Diagnosed in 2000, Missouri resident Devon Wallace has seen the impact of HIV criminalization in his life. His friends argue about disclosure, what people should do the morning after if you realize your sex partner from the night before was intoxicated so may not remember what was discussed, and the role criminalization laws make them feel like outsiders.
Wallace feels that HIV criminalization, “provides more opportunities for stigma to perpetuate the idea that people living with HIV are solely responsible for the progression for the virus and between what happens between two consenting adults.”
Since 2008, there have been more than 15 prosecutions and arrests for HIV exposure in Missouri. Meanwhile, the number of people living with HIV in the state is increasing. In 2008, 9,877 people in Missouri were living with HIV; by 2013, the number rose to 11,704.
Addressing these numbers, a task force comprised of various AIDS-related organizations in the state formed and in 2012 released printed material that informed citizens about what HIV criminalization is, how it hurt prevention efforts, and how to work to have the laws changed.
Picking up the work of the coalition, the social justice nonprofit Empower Missouri will be reaching out to the community to find out what people know about HIV, and what can be done to secure an equitable standard of living for people living with HIV in Missouri, including looking into Missouri’s HIV criminalization laws.
In learning about the history of HIV criminalization in her state, Jeanette Mott Oxford, executive director of Empower Missouri, said she was not surprised to hear there had been opposition to the laws from the beginning.
For those living with the virus, learning about the early opposition and reading the early arguments against HIV criminalization can be uplifting. “Seeing these means a lot to me. I dislike the argument that says that these laws might have made sense at the time but now we know better,” says Laurel Sprague, research director for the Sero Project, a national organization that works to end HIV criminalization, “They were and always have been violations of human rights, rooted in prejudice and the false hope that making one vulnerable group of people out to be monsters would protect the others.”
As efforts continue to dismantle systems that negatively impact the lives of people living with HIV and hamper prevention efforts, looking at the past can help inform a better future, or at the very least help activists and advocates feel that they are not alone, and are on the right track.

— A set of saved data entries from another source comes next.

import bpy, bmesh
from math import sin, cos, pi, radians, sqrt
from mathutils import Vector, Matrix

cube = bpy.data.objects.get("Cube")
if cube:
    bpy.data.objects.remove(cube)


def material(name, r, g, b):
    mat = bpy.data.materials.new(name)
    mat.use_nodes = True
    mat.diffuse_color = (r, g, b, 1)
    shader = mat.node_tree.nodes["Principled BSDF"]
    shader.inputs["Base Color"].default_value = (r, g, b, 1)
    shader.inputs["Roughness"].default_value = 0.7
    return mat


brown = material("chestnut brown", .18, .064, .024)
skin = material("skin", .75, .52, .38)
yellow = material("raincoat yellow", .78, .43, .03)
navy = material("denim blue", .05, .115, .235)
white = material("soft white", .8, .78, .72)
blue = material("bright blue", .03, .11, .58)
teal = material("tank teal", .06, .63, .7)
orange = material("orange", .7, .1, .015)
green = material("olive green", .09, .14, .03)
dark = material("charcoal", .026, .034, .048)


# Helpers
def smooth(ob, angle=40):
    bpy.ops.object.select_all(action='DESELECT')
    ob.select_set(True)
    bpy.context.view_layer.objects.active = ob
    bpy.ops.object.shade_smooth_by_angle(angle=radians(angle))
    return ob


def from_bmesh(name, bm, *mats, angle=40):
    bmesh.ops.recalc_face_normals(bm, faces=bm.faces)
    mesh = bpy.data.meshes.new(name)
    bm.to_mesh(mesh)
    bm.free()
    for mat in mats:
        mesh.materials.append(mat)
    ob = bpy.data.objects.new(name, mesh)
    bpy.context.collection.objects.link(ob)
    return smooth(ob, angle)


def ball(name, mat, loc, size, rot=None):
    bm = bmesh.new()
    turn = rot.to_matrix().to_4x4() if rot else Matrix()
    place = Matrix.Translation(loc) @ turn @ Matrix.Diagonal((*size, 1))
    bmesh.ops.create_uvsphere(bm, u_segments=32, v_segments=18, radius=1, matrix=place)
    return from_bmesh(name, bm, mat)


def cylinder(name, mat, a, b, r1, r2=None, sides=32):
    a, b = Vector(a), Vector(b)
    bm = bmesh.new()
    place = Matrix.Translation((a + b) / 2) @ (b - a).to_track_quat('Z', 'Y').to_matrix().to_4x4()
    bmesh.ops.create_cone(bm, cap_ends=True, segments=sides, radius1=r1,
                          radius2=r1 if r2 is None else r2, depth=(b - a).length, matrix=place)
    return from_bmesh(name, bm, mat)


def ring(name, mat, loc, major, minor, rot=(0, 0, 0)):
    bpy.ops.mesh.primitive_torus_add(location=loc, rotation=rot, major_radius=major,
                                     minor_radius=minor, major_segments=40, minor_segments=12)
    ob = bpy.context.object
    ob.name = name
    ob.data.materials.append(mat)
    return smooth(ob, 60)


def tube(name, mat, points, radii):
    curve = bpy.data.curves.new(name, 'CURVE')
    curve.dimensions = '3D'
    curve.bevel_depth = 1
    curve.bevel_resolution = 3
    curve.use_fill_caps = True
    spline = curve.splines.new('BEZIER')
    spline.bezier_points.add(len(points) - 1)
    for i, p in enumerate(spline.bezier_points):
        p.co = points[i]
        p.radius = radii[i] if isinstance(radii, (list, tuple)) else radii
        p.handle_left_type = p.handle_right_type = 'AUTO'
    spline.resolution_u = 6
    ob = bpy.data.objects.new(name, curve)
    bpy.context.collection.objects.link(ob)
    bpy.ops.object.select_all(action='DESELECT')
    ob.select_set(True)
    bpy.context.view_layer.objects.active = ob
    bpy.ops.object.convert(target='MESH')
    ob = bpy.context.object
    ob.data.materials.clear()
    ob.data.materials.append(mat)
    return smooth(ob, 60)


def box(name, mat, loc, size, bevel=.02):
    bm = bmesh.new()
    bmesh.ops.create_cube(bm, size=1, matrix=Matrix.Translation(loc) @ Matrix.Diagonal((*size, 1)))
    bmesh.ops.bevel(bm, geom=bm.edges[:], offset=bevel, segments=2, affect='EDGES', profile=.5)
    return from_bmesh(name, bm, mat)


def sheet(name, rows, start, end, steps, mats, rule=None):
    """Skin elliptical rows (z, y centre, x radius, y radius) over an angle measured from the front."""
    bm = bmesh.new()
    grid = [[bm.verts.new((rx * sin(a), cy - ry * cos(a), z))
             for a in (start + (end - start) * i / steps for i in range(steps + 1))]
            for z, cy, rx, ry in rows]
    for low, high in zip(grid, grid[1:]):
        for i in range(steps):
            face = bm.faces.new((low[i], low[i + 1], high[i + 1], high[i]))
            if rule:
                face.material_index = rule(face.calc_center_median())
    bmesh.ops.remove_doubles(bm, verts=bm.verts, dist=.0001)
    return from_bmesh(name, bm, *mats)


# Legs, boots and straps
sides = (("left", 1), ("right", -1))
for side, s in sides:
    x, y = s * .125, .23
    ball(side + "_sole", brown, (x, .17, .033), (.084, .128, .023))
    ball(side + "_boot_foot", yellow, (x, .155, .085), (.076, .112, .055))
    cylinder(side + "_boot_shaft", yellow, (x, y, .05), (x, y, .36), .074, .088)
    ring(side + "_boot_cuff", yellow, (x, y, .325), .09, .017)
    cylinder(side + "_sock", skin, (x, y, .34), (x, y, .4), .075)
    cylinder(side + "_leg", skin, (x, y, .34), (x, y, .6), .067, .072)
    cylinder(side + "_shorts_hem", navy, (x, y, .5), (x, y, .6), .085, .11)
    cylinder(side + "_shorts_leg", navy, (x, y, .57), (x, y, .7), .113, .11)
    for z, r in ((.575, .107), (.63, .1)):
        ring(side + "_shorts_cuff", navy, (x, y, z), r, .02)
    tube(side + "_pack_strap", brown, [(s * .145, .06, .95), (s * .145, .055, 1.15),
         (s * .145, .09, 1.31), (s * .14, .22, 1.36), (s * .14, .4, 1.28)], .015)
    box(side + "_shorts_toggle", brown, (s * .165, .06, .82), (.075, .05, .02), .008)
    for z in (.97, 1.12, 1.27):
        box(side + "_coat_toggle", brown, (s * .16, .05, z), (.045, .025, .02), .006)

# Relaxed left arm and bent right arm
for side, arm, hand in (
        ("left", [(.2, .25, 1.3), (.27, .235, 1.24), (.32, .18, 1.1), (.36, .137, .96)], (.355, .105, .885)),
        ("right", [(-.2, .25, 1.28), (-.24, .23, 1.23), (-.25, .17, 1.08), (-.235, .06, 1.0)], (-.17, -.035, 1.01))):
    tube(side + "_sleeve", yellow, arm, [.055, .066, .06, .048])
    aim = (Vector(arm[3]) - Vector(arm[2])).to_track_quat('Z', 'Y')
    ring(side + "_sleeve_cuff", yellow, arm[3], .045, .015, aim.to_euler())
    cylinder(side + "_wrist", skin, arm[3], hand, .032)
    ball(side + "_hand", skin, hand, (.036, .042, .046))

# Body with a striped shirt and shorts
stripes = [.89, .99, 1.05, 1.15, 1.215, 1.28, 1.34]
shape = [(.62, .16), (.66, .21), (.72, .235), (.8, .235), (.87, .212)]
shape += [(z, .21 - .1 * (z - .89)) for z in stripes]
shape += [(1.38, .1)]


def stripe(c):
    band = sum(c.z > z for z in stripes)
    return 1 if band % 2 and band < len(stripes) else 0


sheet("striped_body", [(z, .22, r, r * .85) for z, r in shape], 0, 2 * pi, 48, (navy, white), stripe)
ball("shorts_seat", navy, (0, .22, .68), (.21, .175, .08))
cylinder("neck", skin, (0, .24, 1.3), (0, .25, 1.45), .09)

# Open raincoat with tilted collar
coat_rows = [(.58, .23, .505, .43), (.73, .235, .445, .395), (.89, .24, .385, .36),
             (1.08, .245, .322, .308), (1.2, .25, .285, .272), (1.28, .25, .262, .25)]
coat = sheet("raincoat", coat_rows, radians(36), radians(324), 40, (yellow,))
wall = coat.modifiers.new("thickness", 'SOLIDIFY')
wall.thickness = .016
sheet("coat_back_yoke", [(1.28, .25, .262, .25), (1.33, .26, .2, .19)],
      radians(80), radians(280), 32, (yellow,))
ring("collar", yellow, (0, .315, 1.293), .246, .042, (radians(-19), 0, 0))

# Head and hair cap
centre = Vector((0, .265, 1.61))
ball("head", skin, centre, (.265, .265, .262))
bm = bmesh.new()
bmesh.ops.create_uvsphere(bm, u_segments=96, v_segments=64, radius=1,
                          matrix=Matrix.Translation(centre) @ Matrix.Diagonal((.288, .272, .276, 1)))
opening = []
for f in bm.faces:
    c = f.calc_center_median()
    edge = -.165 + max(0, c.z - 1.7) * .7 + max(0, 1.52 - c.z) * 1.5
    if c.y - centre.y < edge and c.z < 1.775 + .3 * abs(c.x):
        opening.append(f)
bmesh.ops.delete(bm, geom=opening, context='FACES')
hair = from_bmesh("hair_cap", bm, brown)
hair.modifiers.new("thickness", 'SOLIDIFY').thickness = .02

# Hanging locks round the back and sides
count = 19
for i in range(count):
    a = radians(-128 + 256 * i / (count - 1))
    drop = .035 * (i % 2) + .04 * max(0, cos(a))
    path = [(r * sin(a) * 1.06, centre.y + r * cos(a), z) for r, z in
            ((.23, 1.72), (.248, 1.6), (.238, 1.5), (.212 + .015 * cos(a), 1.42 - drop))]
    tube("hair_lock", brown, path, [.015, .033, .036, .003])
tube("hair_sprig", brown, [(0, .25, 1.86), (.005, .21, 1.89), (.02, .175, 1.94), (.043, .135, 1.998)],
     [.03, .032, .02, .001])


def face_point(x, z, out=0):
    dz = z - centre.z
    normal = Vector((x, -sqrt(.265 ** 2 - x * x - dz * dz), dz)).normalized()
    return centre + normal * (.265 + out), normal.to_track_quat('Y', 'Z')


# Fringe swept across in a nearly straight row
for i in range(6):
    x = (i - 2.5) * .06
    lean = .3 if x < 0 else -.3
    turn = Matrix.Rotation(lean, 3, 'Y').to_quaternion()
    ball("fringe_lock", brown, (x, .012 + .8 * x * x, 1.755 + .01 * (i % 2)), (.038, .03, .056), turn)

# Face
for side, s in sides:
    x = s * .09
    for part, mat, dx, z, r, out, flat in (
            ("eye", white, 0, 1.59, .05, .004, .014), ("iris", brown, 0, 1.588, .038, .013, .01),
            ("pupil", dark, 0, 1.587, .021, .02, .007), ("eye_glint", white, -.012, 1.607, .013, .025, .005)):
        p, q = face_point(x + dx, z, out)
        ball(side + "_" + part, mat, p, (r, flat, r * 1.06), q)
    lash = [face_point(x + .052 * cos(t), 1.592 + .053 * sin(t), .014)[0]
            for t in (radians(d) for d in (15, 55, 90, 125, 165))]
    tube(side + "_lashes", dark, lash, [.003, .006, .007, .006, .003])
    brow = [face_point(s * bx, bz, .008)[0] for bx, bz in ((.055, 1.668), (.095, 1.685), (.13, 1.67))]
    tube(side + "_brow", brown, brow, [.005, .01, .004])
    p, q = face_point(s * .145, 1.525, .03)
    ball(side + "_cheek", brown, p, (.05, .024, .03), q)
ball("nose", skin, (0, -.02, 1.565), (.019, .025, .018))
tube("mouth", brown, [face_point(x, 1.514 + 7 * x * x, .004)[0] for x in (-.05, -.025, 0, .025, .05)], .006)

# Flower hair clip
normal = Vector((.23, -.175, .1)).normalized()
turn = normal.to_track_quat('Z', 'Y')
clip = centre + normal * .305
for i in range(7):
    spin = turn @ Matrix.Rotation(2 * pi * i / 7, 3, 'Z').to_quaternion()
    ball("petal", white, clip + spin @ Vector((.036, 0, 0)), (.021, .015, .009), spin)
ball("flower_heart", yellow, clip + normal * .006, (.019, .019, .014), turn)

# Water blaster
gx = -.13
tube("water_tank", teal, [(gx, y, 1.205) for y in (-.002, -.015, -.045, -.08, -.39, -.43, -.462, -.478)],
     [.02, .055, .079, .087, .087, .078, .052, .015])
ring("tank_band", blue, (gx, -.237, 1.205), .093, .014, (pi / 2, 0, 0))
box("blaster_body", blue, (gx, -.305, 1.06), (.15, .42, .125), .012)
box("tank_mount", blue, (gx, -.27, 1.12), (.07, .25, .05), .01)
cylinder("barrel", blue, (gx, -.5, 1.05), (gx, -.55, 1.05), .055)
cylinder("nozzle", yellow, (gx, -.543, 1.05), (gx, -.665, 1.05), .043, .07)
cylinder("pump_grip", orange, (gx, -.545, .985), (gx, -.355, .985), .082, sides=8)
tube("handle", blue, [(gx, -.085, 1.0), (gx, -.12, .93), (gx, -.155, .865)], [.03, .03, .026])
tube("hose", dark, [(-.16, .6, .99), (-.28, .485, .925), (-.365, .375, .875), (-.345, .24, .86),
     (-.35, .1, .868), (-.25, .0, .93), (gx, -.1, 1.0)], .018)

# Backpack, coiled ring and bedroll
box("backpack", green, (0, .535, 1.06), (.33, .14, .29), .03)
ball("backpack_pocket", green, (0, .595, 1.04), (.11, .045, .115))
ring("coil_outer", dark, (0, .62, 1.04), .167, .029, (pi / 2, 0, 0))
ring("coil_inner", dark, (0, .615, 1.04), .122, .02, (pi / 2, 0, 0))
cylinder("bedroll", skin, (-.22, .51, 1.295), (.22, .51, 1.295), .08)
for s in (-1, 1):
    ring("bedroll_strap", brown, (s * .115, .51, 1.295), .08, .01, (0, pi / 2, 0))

Canadian-born Theodore (Ted) Kerr is a Brooklyn-based writer and organizer whose work focuses on HIV/AIDS.